Movies to watch this Christmas: ‘Klaus,’ ‘Feast of the Seven Fishes,’ and more

“Klaus.” Credit: Netflix.

We talk about new holiday movies, plus old ones that are newly reissued. Alonso Duralde, film critic for The Wrap and author of “Have Yourself a Movie Little Christmas,” gives us recommends. 

Klaus” - new on Netflix

This animated feature follows Jason Schwartzman as “the worst student postman, and he thinks he can get away with it because his father is postmaster general,” says Duralde. 

The postman then gets sent to a distant village, where he must deliver 6000 letters in a year. But the town is divided in a feud, so no one sends mail, but the postman gets kids to write letters to Klaus, who lives in the woods and owns an amazing collection of toys. 

“The Santa Claus origin story is a tough one to pull off. You can get into some very weird gray areas about theology, or you can explain it so much that the magic is gone. And this movie strikes a really good balance with that, I think,” says Duralde. 

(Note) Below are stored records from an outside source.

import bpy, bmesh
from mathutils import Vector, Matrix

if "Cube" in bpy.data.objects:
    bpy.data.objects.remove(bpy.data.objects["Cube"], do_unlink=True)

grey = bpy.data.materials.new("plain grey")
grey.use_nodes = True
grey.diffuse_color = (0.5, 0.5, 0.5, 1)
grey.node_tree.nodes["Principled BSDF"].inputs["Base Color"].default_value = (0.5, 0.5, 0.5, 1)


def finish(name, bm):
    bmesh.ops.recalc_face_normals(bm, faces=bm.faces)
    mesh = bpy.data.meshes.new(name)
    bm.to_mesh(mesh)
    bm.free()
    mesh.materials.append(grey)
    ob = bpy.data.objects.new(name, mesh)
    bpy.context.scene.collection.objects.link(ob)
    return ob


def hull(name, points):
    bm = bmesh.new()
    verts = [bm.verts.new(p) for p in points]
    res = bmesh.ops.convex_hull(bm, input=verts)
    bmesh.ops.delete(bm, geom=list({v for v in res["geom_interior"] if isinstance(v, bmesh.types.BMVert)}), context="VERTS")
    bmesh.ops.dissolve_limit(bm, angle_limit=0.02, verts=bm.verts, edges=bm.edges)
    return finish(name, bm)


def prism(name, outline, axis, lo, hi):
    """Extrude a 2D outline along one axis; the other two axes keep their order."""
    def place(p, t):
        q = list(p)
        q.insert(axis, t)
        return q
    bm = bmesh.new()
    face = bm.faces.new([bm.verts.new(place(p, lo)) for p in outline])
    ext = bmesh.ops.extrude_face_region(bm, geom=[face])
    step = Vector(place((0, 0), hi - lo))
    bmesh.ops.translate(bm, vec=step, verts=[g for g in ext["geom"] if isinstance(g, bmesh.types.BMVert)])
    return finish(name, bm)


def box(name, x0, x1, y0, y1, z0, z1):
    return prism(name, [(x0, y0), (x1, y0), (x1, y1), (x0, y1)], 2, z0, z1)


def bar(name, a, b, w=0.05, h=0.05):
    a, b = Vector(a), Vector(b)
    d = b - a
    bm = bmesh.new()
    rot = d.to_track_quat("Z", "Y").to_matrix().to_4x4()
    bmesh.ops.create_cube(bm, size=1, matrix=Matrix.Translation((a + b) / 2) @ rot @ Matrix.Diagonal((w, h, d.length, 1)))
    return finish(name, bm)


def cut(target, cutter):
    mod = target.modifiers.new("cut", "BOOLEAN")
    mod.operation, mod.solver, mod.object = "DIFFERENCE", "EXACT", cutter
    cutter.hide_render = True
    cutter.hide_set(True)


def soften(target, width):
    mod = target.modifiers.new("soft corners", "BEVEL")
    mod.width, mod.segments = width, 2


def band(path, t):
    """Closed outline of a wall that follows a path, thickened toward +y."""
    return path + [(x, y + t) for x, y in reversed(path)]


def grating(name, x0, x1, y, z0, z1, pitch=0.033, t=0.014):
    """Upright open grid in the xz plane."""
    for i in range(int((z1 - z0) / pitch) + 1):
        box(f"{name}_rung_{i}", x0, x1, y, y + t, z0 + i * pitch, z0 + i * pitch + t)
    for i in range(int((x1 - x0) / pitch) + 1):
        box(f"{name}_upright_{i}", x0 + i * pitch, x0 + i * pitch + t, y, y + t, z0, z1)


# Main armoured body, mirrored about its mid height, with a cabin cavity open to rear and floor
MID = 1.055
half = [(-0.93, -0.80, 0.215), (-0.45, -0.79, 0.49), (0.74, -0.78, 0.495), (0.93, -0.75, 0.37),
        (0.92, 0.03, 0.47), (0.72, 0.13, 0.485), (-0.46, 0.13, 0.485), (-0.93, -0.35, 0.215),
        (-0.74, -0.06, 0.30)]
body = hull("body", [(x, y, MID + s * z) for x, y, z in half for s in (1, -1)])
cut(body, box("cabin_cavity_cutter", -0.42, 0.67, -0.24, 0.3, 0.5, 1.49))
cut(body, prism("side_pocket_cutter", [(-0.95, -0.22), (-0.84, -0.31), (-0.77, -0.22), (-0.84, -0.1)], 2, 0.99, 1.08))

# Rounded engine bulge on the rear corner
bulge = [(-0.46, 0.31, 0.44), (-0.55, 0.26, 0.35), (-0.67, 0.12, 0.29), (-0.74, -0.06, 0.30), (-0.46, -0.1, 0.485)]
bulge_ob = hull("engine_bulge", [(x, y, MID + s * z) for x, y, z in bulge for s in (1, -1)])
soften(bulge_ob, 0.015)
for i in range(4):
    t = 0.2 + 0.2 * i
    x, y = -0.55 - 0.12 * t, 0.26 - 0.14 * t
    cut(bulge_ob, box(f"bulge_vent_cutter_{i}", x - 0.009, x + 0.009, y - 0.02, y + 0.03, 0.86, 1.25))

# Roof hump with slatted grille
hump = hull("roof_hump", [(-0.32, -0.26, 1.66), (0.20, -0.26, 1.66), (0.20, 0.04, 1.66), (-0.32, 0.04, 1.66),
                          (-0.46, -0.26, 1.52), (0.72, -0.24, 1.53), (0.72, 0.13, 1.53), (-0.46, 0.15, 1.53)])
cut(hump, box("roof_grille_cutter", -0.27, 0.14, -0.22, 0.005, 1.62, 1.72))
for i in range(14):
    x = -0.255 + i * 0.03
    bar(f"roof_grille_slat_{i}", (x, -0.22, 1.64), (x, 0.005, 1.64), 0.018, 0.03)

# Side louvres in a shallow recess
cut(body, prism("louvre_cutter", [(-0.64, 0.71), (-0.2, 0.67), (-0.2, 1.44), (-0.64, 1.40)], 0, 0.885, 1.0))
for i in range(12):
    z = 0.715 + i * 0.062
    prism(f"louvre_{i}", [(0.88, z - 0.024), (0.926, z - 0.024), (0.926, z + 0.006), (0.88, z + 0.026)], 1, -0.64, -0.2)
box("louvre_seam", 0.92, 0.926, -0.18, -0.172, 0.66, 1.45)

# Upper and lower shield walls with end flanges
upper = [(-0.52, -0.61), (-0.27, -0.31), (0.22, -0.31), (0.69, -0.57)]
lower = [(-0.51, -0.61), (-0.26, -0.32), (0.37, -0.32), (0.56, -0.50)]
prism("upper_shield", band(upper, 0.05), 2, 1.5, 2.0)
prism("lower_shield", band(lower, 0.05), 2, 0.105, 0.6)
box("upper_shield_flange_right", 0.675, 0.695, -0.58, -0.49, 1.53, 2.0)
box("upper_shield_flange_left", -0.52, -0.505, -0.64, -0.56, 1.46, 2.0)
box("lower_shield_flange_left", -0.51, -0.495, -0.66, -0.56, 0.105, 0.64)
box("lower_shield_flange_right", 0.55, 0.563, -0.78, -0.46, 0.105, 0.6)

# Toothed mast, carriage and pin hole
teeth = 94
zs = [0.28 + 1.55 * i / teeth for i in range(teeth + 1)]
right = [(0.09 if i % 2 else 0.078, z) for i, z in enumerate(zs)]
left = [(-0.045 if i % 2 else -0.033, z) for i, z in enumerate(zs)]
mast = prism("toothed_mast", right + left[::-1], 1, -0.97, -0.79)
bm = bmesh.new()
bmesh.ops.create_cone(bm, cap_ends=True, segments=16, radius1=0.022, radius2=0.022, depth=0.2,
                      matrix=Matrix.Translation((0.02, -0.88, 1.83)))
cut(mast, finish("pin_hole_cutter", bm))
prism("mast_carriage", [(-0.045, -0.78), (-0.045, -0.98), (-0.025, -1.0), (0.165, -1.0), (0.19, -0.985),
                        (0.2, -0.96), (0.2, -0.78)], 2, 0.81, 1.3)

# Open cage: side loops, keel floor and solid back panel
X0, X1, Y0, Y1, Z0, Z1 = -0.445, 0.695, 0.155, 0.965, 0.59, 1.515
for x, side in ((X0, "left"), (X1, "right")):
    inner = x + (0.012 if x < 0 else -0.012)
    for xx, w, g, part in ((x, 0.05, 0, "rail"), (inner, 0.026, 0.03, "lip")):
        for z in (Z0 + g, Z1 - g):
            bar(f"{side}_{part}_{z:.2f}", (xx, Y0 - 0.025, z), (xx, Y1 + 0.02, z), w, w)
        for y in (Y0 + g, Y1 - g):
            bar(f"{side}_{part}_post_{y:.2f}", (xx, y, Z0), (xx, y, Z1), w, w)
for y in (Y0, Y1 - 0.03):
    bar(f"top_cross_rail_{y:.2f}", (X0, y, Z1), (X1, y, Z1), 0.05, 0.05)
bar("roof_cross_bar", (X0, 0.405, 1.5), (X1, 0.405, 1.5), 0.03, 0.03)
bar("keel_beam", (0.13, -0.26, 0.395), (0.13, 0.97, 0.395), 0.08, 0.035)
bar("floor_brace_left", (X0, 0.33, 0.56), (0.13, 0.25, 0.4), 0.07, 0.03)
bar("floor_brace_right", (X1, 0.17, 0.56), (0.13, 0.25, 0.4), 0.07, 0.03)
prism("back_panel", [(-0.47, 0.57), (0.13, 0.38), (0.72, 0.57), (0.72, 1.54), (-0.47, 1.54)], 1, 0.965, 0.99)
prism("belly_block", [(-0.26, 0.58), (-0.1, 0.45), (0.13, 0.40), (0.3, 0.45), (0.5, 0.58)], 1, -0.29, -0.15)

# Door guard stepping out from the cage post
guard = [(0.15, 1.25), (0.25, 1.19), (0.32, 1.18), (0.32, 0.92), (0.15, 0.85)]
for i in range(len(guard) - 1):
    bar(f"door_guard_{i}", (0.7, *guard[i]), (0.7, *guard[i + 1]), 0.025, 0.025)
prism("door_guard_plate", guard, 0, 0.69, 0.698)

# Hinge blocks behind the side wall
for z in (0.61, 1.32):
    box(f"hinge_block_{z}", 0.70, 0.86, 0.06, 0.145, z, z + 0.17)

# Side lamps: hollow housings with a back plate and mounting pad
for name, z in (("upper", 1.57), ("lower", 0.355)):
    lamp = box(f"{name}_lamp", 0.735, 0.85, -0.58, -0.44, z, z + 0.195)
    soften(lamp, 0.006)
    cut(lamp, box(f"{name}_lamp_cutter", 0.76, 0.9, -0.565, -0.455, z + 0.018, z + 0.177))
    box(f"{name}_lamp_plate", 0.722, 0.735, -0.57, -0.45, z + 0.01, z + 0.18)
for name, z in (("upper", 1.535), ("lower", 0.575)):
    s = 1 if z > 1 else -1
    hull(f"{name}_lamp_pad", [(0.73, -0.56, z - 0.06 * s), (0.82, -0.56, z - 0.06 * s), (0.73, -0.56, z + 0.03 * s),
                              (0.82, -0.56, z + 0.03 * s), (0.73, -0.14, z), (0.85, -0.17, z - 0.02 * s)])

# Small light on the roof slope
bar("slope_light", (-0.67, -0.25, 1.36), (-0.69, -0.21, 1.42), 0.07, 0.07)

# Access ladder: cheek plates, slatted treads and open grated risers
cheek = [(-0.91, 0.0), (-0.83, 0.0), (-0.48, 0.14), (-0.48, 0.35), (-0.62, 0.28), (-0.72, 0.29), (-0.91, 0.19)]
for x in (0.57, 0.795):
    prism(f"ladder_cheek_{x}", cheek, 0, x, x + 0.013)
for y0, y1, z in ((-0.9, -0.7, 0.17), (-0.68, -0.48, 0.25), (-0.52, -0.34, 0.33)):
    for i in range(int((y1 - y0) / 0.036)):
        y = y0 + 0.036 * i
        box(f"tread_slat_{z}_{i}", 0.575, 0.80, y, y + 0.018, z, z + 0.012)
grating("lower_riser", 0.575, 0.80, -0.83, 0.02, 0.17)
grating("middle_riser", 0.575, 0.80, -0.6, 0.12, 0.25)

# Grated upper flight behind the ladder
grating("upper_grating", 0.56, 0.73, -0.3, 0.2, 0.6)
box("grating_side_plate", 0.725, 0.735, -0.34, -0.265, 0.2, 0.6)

He also loves the look of “Klaus,” which is from the creator of the “Despicable Me” franchise, Sergio Pablos.

Duralde notes that he’s not as enamored with the comedy, but once the Klaus storyline kicks in, the film is charming. “I could see this as being one that kids really get into, and they become part of the annual family playlist.”

Feast of the Seven Fishes” - new in theaters 

This feature follows a big Italian family on Christmas Eve 1983, as they prepare seven fish dishes. Tony brings a rich Ivy Leaguer, Beth, to his family’s feast. 

“It's mostly sort of about the sprawling Christmas celebration. ... I think anybody whose parents or grandparents were immigrants to this country will recognize things in this movie. … I was really charmed by this film because the writing is sharp and it's smart, and there are funny jokes and funny one liners. But I think the biggest laugh just kind of comes from these character-based moments ... just the sort of family dynamic in the way people are bumping into each other and trying to get this meal made, and getting in each other's way in the house, and trying to get ready for Christmas and all that stuff,” says Duralde. 

Duralde also explains that writer/director Robert Tinnell originally wrote this as a graphic novel/cookbook and then turned it into a movie.

The Holly and The Ivy” - old but new to Blu-ray 

This 1952 film is about a British minister who reunites with his family members, who all have their problems, at Christmas. 

“I love a dysfunctional family Christmas movie because everybody is stuck together. It was supposed to be the most wonderful time of the year, and they're all making each other miserable. But maybe they're also going to finally have the argument that's been on the boil for years, and now it’s finally going to just pop the lid off the pot,” says Duralde. 

“It’s quite lovely. And for a lot of people, this movie's gonna be a discovery,” he adds. 

The Bells of St. Mary’s” - old but new to Blu-ray

This 1945 film is about Father O’Malley, who moves to a new parish that’s struggling. He and the nun in charge manage to keep the school open thanks to a gift of a new building. 

“This is a great companion piece to ‘It's a Wonderful Life’ in a lot of ways,” Duralde notes.

-- Written by Amy Ta, produced by Alex Tryggvadottir

Credits

Guest:
Alonso Duralde - film critic for The Wrap and co-host of Linoleum-Knife.com - @ADuralde

Host:
Madeleine Brand

Producers:
Sarah Sweeney, Michell Eloy, Amy Ta, Alexandra Sif Tryggvadottir, Rosalie Atkinson, Brian Hardzinski, Danielle Chiriguayo